15.1.1

Application Layer

In the OSI and the TCP/IP models, the application layer is the closest layer to the end user. As shown in the figure, it is the layer that provides the interface between the applications used to communicate, and the underlying network over which messages are transmitted. Application layer protocols are used to exchange data between programs running on the source and destination hosts.

Based on the TCP/IP model, the upper three layers of the OSI model (application, presentation, and session) define functions of the TCP/IP application layer.

There are many application layer protocols, and new protocols are always being developed. Some of the most widely known application layer protocols include Hypertext Transfer Protocol (HTTP), File Transfer Protocol (FTP), Trivial File Transfer Protocol (TFTP), Internet Message Access Protocol (IMAP), and Domain Name System (DNS) protocol.

15.1.2

Presentation and Session Layer

Presentation Layer

The presentation layer has three primary functions:

  • Formatting, or presenting, data at the source device into a compatible format for receipt by the destination device.
  • Compressing data in a way that can be decompressed by the destination device.
  • Encrypting data for transmission and decrypting data upon receipt.

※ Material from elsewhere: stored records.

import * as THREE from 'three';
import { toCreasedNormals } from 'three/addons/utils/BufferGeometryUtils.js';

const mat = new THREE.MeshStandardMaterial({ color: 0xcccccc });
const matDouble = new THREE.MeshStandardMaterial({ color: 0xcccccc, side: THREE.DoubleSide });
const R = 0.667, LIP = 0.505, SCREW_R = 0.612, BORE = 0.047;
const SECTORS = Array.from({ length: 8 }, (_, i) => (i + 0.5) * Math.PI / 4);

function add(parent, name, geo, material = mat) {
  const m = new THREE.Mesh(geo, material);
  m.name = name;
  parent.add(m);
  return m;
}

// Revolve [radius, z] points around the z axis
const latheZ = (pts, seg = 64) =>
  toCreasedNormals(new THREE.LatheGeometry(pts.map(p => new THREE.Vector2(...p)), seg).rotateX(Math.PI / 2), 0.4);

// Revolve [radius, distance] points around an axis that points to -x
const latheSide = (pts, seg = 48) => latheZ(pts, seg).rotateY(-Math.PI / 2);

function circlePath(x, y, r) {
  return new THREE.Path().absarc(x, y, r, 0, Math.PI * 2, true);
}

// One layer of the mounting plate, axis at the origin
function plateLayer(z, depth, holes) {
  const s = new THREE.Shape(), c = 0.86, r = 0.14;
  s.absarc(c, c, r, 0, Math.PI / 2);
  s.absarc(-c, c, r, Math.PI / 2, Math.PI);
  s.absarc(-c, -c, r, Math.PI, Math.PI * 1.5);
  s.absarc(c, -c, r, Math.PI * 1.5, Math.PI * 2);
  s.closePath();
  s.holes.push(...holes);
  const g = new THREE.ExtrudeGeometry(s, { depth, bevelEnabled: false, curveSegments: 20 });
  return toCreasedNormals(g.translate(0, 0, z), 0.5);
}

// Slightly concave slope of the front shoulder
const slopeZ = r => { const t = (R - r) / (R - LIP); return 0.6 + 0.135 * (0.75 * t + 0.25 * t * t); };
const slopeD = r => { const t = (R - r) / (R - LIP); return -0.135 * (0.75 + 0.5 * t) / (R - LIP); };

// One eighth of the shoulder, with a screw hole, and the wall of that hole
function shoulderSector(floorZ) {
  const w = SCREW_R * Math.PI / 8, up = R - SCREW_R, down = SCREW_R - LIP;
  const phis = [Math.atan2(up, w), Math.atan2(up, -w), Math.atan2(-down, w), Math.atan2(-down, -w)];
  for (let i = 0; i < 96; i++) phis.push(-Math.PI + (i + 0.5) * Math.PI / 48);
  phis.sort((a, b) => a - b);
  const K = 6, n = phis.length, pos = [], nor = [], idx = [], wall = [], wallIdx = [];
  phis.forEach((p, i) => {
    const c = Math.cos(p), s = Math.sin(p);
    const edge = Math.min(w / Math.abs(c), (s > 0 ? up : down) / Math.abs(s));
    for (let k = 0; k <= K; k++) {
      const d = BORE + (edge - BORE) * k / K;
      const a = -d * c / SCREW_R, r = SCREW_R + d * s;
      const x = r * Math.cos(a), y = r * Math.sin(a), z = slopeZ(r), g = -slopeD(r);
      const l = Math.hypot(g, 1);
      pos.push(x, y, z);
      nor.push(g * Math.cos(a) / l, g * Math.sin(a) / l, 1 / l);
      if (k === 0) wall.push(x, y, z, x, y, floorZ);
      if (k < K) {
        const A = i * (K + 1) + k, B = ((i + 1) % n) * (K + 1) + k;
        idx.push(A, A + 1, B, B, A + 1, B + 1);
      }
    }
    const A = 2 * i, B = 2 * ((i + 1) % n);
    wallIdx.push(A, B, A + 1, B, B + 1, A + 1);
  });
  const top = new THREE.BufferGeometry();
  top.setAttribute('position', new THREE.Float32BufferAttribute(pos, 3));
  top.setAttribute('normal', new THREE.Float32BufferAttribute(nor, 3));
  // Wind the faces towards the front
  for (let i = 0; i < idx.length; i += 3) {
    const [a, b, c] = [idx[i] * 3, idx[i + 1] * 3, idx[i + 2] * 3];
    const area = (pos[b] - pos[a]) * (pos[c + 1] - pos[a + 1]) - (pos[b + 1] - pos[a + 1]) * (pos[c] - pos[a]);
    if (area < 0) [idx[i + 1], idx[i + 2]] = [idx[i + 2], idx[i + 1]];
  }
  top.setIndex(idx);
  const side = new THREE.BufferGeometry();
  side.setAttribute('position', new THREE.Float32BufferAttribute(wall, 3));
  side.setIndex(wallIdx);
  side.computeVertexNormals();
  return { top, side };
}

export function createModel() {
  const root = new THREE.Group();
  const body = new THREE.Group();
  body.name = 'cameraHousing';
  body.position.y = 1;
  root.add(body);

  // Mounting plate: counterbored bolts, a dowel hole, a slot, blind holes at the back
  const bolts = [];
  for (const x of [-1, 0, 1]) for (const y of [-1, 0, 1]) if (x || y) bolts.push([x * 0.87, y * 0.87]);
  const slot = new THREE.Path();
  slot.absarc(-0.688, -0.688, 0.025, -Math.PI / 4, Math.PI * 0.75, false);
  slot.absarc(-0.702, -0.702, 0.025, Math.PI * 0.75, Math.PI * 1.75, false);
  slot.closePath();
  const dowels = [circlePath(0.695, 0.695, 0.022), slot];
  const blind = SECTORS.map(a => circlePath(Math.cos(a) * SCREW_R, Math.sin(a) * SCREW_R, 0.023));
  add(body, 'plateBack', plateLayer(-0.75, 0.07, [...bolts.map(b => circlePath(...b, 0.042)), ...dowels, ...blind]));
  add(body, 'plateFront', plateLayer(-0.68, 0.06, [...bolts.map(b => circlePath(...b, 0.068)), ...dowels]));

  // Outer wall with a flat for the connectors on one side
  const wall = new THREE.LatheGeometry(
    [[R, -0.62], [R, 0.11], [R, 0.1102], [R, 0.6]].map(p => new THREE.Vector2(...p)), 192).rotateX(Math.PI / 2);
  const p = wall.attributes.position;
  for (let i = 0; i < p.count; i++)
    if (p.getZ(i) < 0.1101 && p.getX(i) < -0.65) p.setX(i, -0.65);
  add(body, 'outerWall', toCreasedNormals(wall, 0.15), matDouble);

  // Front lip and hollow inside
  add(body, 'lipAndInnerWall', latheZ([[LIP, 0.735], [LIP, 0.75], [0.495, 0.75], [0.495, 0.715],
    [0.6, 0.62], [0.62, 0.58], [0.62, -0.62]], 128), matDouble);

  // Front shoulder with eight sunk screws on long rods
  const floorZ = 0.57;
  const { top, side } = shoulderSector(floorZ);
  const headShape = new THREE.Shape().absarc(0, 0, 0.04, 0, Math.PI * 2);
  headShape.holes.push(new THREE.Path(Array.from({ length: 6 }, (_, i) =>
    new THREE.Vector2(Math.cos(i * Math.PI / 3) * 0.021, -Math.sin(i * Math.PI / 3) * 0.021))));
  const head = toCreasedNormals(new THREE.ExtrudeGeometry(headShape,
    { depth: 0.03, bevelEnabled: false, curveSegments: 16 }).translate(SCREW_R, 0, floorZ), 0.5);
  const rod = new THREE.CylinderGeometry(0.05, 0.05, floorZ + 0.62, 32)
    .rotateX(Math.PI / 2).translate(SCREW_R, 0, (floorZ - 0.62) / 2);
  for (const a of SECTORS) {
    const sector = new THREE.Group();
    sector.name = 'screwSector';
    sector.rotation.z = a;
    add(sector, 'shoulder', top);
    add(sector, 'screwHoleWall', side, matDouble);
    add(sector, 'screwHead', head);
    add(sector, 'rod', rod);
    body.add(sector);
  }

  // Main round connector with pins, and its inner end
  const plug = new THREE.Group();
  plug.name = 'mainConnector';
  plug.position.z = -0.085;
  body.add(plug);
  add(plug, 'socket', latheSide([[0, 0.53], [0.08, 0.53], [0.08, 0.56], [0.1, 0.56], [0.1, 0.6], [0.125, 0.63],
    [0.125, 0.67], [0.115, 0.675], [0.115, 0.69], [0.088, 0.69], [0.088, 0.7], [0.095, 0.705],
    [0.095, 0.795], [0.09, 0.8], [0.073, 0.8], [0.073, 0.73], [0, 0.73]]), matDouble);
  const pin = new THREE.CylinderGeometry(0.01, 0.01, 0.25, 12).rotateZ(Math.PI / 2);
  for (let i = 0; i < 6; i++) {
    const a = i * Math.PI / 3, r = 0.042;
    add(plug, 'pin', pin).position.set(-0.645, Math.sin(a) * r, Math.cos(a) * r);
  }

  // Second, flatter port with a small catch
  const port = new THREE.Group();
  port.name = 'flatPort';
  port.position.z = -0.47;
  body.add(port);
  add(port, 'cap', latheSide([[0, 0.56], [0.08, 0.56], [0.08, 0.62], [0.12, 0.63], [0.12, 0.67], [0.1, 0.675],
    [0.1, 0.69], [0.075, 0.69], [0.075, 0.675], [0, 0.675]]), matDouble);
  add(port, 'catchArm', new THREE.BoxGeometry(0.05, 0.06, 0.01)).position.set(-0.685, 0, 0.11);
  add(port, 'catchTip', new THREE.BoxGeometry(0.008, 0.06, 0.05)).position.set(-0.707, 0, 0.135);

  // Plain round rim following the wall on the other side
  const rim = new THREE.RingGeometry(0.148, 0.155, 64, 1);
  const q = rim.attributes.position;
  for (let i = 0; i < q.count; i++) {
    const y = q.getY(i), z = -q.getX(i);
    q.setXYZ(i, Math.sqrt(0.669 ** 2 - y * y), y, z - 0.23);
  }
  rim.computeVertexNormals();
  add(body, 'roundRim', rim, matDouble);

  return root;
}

As shown in the figure, the presentation layer formats data for the application layer, and it sets standards for file formats. Some well-known standards for video include Matroska Video (MKV), Motion Picture Experts Group (MPG), and QuickTime Video (MOV). Some well-known graphic image formats are Graphics Interchange Format (GIF), Joint Photographic Experts Group (JPG), and Portable Network Graphics (PNG) format.

Peer-to-Peer